I thought the best way to do this was to give myself an allotted amount of money to spend on clothing for the entire month, and to subtract from that with each purchase, so when I hit zero, that was it. But I knew that if I was just keeping track of the purchase made on my debit card, it'd be easy to lose track or start being very, very lenient with the budget.
Pulling out and only using cash for clothing wouldn't work because the majority of my shopping is done online. And then it just came to me one day like one of Raven's visions: PayPal.
So here's how it works:
- At the beginning of every month, I will move $100 into my PayPal balance and that's all the money I can spend on clothing for the month.
- If an online retailer doesn't take PayPal, I'll go in and subtract that amount and transfer it into my bank.
- What I don't spend that month will stay in the balance and roll over to the next month.
- So, if something I want is over $100, I have to save up for it over multiple months.
It's only been a week, but I can already feel the benefits of having these boundaries. I knew I wanted to buy that Loewe puzzle bag knockoff, which was $60.63 with tax and like a $3 discount. That left me with $39.37. There were two things in the Aritzia sale that I wanted, a pair of faux leather mittens and a black crop top that I could wear leisurely and working out. But I could only afford to get one or the other.

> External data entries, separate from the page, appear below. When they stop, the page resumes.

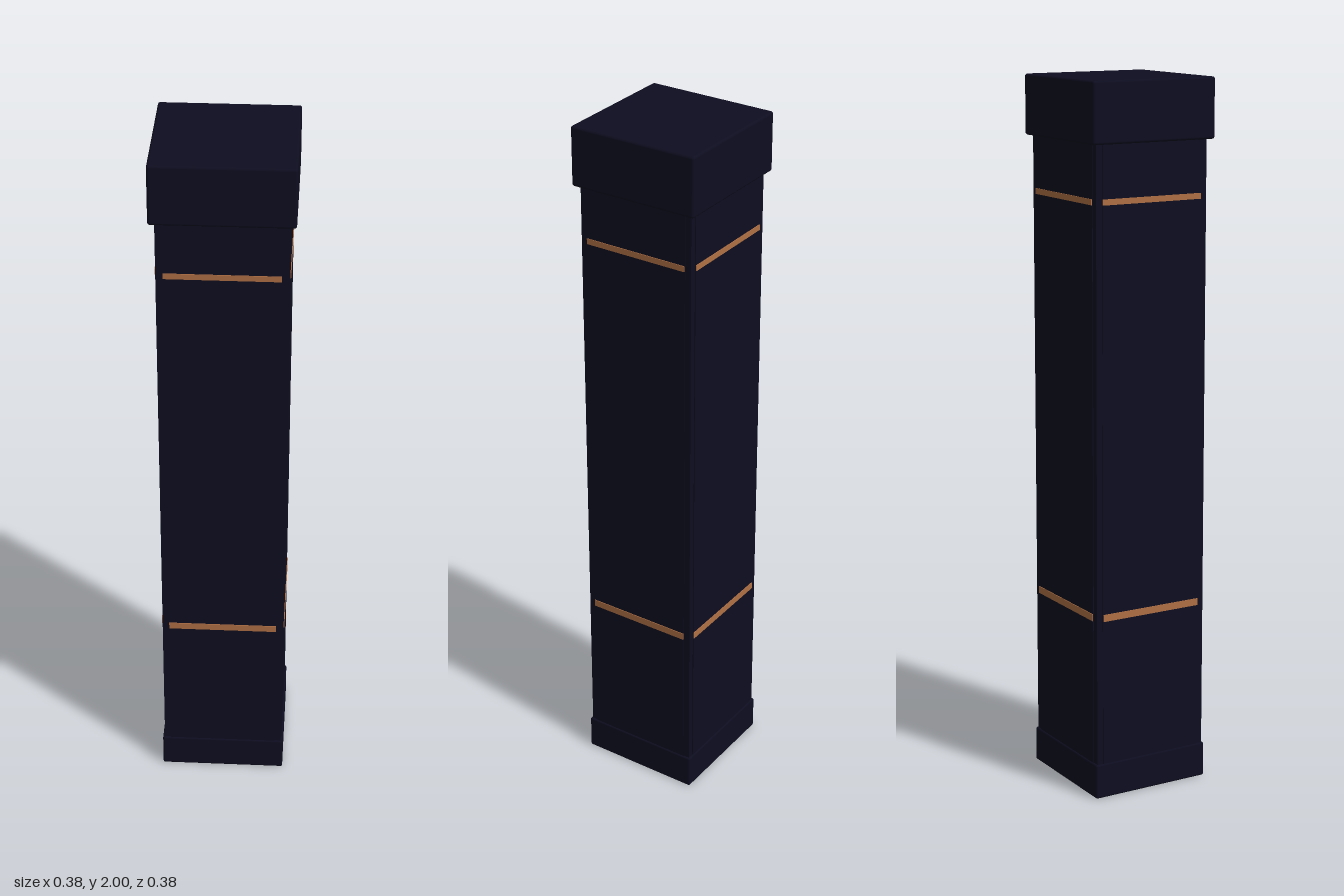
import * as THREE from 'three';
import { RoundedBoxGeometry } from 'three/addons/geometries/RoundedBoxGeometry.js';

export function createModel() {
  const group = new THREE.Group();
  group.name = 'squarePillar';

  const navy = new THREE.MeshStandardMaterial({ color: 0x0d0d20 });
  navy.name = 'midnight navy';
  const copper = new THREE.MeshStandardMaterial({ color: 0xb07045 });
  copper.name = 'copper';

  function add(parent, name, geometry, material, x, y, z) {
    const mesh = new THREE.Mesh(geometry, material);
    mesh.name = name;
    mesh.position.set(x, y, z);
    parent.add(mesh);
  }

  // Square body: softly rounded base and cap around a plain shaft
  add(group, 'base', new RoundedBoxGeometry(0.358, 0.1, 0.358, 2, 0.005), navy, 0, 0.05, 0);
  add(group, 'shaft', new THREE.BoxGeometry(0.346, 1.76, 0.346), navy, 0, 0.97, 0);
  add(group, 'cap', new RoundedBoxGeometry(0.38, 0.167, 0.38, 3, 0.007), navy, 0, 1.9165, 0);

  // Each side carries a thin raised panel and two inlaid bands
  const panel = new THREE.BoxGeometry(0.31, 1.735, 0.004);
  const upperBand = new THREE.BoxGeometry(0.308, 0.016, 0.004);
  const lowerBand = new THREE.BoxGeometry(0.308, 0.02, 0.004);
  for (let i = 0; i < 4; i++) {
    const side = new THREE.Group();
    side.name = 'side' + (i + 1);
    side.rotation.y = (i * Math.PI) / 2;
    add(side, 'panel', panel, navy, 0, 0.967, 0.173);
    add(side, 'upperBand', upperBand, copper, 0, 1.68, 0.175);
    add(side, 'lowerBand', lowerBand, copper, 0, 0.528, 0.175);
    group.add(side);
  }

  return group;
}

After much hemming and hawing, I decided that the mittens were beautiful but now that I'm working from home for the time being, I don't need to keep my hands warm during a long commute. I have one other high neck black tank that I love wearing around the house and during yoga and ballet, and it would be nice to have a second one on hand for when the other is in the wash. $36.33. That leaves me with $3.04 for the month of January.
This has forced me to be discerning and make decisions about what I buy and whether I really do need that thing right now. If anything, it at least makes me do a doubletake and think about purchases for a second. I'm already contemplating what my February purchase will be. Hm, do I sense a series coming?
*Edit: I felt I had to add that between the two days of me writing this post and coming back to edit it before publishing, I messed up and went over my budget without even realizing it until afterward.
I'm going on a snowy hike this weekend and was thinking that I didn't have any warm bottoms. Leggings aren't enough, and all of my jeans are too tight to put a pair of leggings underneath them. So I ended up finding two pairs of sporty sweatpants in the Goodwill. $15.39. If you've been following along, that puts me at -$12.35. Oops.
I swear I still think this is a good idea though.*